By Adam Mogelonsky, Larry Mogelonsky

The landscape of a hotel’s future is undergoing a substantial shift, transcending the traditional divisions of leisure, corporate and group guests. This recognition is well established among hoteliers, yet the prevailing challenge stems from the abundance of information. Legacy systems, entrenched and costly to integrate, coexist with fragmented guest profiles trapped within data silos. Nonetheless, the imperative for system unification and cohesive guest profiles, particularly within the realm of enterprise-level operations, is making big wins and will continue to do so well into 2024.

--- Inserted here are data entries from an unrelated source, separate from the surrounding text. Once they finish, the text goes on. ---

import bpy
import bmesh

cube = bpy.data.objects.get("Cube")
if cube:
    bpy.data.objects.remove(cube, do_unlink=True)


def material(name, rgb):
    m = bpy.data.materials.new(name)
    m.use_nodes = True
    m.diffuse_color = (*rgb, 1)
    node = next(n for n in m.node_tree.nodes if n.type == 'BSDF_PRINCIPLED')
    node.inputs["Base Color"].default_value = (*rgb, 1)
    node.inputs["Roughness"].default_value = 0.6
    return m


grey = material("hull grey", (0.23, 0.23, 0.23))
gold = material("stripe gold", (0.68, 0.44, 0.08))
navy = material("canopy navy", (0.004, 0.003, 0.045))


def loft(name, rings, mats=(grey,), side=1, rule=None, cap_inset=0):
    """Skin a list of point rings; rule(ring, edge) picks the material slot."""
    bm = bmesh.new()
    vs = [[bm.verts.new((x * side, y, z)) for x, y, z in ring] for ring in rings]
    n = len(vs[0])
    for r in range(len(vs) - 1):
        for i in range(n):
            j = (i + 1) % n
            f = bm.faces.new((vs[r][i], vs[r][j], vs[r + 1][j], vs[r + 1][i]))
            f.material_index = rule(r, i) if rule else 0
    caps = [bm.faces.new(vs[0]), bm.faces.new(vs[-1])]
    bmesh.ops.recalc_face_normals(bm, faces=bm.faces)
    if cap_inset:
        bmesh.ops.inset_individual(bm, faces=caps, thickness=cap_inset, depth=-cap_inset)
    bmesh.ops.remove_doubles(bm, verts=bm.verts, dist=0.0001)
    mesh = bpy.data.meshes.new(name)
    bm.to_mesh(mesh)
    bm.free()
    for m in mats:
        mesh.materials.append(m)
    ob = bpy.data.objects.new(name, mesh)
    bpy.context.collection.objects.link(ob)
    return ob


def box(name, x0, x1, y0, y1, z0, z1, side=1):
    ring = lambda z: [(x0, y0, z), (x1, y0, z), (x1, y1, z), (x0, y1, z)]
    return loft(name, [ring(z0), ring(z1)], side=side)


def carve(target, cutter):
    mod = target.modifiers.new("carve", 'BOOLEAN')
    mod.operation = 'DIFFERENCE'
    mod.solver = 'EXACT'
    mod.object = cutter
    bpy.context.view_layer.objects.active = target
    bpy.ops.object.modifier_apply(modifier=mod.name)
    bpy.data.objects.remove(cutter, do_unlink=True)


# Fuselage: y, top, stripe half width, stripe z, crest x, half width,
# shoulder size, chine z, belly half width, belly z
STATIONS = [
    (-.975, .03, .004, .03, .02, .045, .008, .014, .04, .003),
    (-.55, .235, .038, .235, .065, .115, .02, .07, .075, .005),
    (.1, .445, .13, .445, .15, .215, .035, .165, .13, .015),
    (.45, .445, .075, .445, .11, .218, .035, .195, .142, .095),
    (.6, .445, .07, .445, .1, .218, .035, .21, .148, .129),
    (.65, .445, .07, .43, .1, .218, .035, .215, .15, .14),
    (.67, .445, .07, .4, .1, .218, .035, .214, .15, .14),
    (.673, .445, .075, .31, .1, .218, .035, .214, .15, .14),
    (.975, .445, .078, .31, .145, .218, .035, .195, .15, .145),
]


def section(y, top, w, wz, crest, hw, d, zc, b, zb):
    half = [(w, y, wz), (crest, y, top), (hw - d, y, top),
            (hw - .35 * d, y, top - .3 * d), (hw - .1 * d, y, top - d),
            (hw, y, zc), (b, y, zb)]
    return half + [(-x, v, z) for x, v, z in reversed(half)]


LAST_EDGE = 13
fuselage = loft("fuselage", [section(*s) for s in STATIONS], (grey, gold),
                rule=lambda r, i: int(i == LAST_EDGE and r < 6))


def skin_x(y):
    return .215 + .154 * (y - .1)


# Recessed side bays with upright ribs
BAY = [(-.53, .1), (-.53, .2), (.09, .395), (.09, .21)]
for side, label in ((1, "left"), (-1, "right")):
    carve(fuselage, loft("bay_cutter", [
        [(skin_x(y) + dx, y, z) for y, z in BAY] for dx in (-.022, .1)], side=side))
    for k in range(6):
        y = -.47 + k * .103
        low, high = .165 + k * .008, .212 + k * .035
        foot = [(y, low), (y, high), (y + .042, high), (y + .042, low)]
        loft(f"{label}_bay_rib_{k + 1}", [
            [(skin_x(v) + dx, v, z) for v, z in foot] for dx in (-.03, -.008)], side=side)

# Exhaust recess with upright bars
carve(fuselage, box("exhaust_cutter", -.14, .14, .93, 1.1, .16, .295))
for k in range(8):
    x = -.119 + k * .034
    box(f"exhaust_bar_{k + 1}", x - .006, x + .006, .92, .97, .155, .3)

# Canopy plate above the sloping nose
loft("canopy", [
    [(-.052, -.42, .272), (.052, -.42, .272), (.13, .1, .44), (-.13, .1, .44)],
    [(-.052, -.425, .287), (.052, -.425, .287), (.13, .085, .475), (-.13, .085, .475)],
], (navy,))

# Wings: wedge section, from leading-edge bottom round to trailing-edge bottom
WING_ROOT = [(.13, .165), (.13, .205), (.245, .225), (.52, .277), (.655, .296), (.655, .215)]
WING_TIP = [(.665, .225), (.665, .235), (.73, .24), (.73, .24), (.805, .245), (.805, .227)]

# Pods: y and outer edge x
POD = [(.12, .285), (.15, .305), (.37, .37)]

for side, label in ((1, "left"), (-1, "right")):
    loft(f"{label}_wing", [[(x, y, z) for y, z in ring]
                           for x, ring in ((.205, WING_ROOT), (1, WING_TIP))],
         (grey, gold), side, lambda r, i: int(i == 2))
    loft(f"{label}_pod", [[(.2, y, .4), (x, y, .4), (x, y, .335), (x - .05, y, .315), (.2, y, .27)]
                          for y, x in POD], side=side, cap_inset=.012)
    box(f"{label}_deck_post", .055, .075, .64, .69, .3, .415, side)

Newly emerging segments like bleisure offer a new way to boost revenue per guest as well as LOS. For reference, this segment characterizes those guests whose initial purpose is business-related but who extend their stay to explore the locale or indulge in a property’s offerings. Similarly, workcations have surfaced in the wake of the pandemic, describing knowledge workers opting for a change of setting—swapping their home office for a nearby hotel to complete remote projects. Then, there are the unencumbered digital nomads, embracing an itinerant lifestyle void of traditional office confines.

These emerging trends are converging precisely when the hospitality industry yearns for an influx of guests and diversification of guest profiles to buffer any coming storm. There’s likely to be some sort of reactionary tightening of discretionary spending—especially in the realm of vacations—in the near future after the summer of full-blown revenge travel, so best to find ways to attenuate anything unpredictability like this.

Nonetheless, the overarching trajectory for the remainder of this decade underscores an expanded valuation of travel experiences across all demographic spectra. However, guest behaviors and preferences have undergone radical transformations since the pandemic that present challenges for traditional ways of sourcing revenue. There’s a gradual erosion of brand loyalty while the escalating expense of top-of-funnel marketing both necessitate heightened attention towards precise psychographic targeting – an approach that taps into nuanced market niches like bleisure. Furthermore, with operational costs on the rise, hotels must enhance revenue per guest (TRevPAR) by means of strategic bundling, upselling and cross-selling of amenities.

In essence, this form of segmentation represents an endeavor to attain a comprehensive understanding of the customer (KYC), enabling hotels to optimize performance while circumventing undue expenditure. Segmentation empowers brands to identify lucrative sales channels, pinpoint guest categories that contribute to high TRevPAR, foresee service requisitions, and adopt nimble, cost-effective marketing strategies.

Consider these examples of how technology-driven segmentation can amplify revenue optimization:

  • When employing OTAs, is it smart to allocate the advertising budget towards Expedia or Booking? Analyzing internal systems may reveal, for instance, that while Expedia generates more bookings, Booking boasts a bigger LOS and more substantial F&B.
  • Imagine a peak summer weekend at a seasonal property, historically occupied by high-TRevPAR leisure couples. However, this year, a wedding group reservation has been secured by the sales manager, guaranteeing group occupancy but potentially yielding lower per-guest expenditure.
  • Suppose you aim to craft an exclusive wine lover package for past guests with a history of package purchases, welcome amenity acquisitions or restaurant expenditures. Yet, executing this dynamically hinges upon the integration of POS data with guest profiles from PMS, CRS or guest experience management system (GEMS).

Accurate predictions for these complex segment-to-segment scenarios mandate the continual integration of data into a central repository, a task of increasing significance executed efficiently with minimal labor demands.

The challenge for bleisure segmentation is even more intricate, demanding a shift from the conventional behavior of business travelers who swiftly complete their agenda and depart. Overcoming this hurdle necessitates contextual data—insights into how and when conversions occur along the customer journey. For instance, a business guest may reserve a room months in advance but only engage with an upgrade offer seven days before arrival. Alternatively, automated prearrival email-based upselling might prove ineffective, whereas SMS offers dispatched three days prior exhibit higher conversion rates.

Procuring and differentiating contextual data of this nature requires a well-coordinated technological framework to avoid overburdening reservations or revenue teams. Nonetheless, the enduring advantages are substantial. Establishing a foothold in the bleisure segment, deciphering guest motivations for purchasing, enables the extrapolation of these methods and systems to other segments.

Foremost, we emphasize that the future of hotel operations will be progressively shaped by the pursuit of augmented TRevPAR and more nuanced KYC, facilitating the micro-targeting of specific audiences. Bleisure serves as a compelling entry point for this overarching endeavor, primed to invigorate midweek and off-peak revenues—a welcome boost for most establishments.